### TASK DESCRIPTION
Start to finish, return the listing exactly as written.

### MATERIAL FOR THIS EXERCISE
>>>>>

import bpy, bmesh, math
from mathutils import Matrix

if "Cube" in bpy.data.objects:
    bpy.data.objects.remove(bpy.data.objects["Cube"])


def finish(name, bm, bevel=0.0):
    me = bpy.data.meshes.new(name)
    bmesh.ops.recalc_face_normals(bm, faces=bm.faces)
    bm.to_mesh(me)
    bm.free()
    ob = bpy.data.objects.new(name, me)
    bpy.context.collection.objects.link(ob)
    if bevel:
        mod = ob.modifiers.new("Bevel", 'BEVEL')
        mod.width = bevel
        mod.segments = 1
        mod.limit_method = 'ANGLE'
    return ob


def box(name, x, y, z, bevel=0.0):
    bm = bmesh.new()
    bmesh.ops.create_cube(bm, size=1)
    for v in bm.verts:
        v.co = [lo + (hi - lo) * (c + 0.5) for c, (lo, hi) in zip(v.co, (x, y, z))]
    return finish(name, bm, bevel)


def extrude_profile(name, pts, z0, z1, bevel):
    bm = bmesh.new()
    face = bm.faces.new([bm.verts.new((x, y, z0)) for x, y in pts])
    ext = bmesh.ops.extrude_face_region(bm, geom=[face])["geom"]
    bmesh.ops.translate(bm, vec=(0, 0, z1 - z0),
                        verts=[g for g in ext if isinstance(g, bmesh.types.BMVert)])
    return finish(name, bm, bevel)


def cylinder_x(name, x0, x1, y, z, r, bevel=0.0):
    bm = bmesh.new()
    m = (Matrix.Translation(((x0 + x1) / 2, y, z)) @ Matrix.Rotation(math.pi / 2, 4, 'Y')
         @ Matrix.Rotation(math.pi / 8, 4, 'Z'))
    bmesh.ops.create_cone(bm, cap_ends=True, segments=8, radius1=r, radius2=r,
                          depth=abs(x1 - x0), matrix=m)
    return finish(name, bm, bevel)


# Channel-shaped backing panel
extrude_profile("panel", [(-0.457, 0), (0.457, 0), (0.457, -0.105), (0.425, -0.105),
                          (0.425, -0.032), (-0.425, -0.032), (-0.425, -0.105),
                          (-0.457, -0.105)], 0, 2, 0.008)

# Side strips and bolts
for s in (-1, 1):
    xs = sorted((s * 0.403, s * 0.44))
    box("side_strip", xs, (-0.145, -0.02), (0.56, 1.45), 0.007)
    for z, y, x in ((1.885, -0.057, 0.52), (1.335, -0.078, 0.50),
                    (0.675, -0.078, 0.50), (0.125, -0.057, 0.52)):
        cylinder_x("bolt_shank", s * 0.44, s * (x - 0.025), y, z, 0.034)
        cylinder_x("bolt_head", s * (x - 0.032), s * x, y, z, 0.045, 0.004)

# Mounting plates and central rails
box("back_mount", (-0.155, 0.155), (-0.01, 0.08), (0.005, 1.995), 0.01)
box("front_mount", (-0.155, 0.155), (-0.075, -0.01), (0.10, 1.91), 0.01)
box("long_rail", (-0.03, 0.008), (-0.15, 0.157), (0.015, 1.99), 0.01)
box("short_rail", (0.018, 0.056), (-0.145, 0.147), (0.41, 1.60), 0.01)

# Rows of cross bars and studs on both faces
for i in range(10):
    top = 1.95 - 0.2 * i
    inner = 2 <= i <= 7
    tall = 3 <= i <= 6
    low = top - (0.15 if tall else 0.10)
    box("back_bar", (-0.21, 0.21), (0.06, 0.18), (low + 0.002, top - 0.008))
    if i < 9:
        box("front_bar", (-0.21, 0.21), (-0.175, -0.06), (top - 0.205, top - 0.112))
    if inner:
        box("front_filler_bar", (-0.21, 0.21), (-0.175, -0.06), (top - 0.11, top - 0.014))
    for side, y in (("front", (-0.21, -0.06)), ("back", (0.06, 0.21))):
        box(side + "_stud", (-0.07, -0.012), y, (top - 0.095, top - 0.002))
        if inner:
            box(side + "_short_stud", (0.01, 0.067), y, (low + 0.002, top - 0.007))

<<<<<

### EXPECTED ANSWER
import bpy, bmesh, math
from mathutils import Matrix

if "Cube" in bpy.data.objects:
    bpy.data.objects.remove(bpy.data.objects["Cube"])


def finish(name, bm, bevel=0.0):
    me = bpy.data.meshes.new(name)
    bmesh.ops.recalc_face_normals(bm, faces=bm.faces)
    bm.to_mesh(me)
    bm.free()
    ob = bpy.data.objects.new(name, me)
    bpy.context.collection.objects.link(ob)
    if bevel:
        mod = ob.modifiers.new("Bevel", 'BEVEL')
        mod.width = bevel
        mod.segments = 1
        mod.limit_method = 'ANGLE'
    return ob


def box(name, x, y, z, bevel=0.0):
    bm = bmesh.new()
    bmesh.ops.create_cube(bm, size=1)
    for v in bm.verts:
        v.co = [lo + (hi - lo) * (c + 0.5) for c, (lo, hi) in zip(v.co, (x, y, z))]
    return finish(name, bm, bevel)


def extrude_profile(name, pts, z0, z1, bevel):
    bm = bmesh.new()
    face = bm.faces.new([bm.verts.new((x, y, z0)) for x, y in pts])
    ext = bmesh.ops.extrude_face_region(bm, geom=[face])["geom"]
    bmesh.ops.translate(bm, vec=(0, 0, z1 - z0),
                        verts=[g for g in ext if isinstance(g, bmesh.types.BMVert)])
    return finish(name, bm, bevel)


def cylinder_x(name, x0, x1, y, z, r, bevel=0.0):
    bm = bmesh.new()
    m = (Matrix.Translation(((x0 + x1) / 2, y, z)) @ Matrix.Rotation(math.pi / 2, 4, 'Y')
         @ Matrix.Rotation(math.pi / 8, 4, 'Z'))
    bmesh.ops.create_cone(bm, cap_ends=True, segments=8, radius1=r, radius2=r,
                          depth=abs(x1 - x0), matrix=m)
    return finish(name, bm, bevel)


# Channel-shaped backing panel
extrude_profile("panel", [(-0.457, 0), (0.457, 0), (0.457, -0.105), (0.425, -0.105),
                          (0.425, -0.032), (-0.425, -0.032), (-0.425, -0.105),
                          (-0.457, -0.105)], 0, 2, 0.008)

# Side strips and bolts
for s in (-1, 1):
    xs = sorted((s * 0.403, s * 0.44))
    box("side_strip", xs, (-0.145, -0.02), (0.56, 1.45), 0.007)
    for z, y, x in ((1.885, -0.057, 0.52), (1.335, -0.078, 0.50),
                    (0.675, -0.078, 0.50), (0.125, -0.057, 0.52)):
        cylinder_x("bolt_shank", s * 0.44, s * (x - 0.025), y, z, 0.034)
        cylinder_x("bolt_head", s * (x - 0.032), s * x, y, z, 0.045, 0.004)

# Mounting plates and central rails
box("back_mount", (-0.155, 0.155), (-0.01, 0.08), (0.005, 1.995), 0.01)
box("front_mount", (-0.155, 0.155), (-0.075, -0.01), (0.10, 1.91), 0.01)
box("long_rail", (-0.03, 0.008), (-0.15, 0.157), (0.015, 1.99), 0.01)
box("short_rail", (0.018, 0.056), (-0.145, 0.147), (0.41, 1.60), 0.01)

# Rows of cross bars and studs on both faces
for i in range(10):
    top = 1.95 - 0.2 * i
    inner = 2 <= i <= 7
    tall = 3 <= i <= 6
    low = top - (0.15 if tall else 0.10)
    box("back_bar", (-0.21, 0.21), (0.06, 0.18), (low + 0.002, top - 0.008))
    if i < 9:
        box("front_bar", (-0.21, 0.21), (-0.175, -0.06), (top - 0.205, top - 0.112))
    if inner:
        box("front_filler_bar", (-0.21, 0.21), (-0.175, -0.06), (top - 0.11, top - 0.014))
    for side, y in (("front", (-0.21, -0.06)), ("back", (0.06, 0.21))):
        box(side + "_stud", (-0.07, -0.012), y, (top - 0.095, top - 0.002))
        if inner:
            box(side + "_short_stud", (0.01, 0.067), y, (low + 0.002, top - 0.007))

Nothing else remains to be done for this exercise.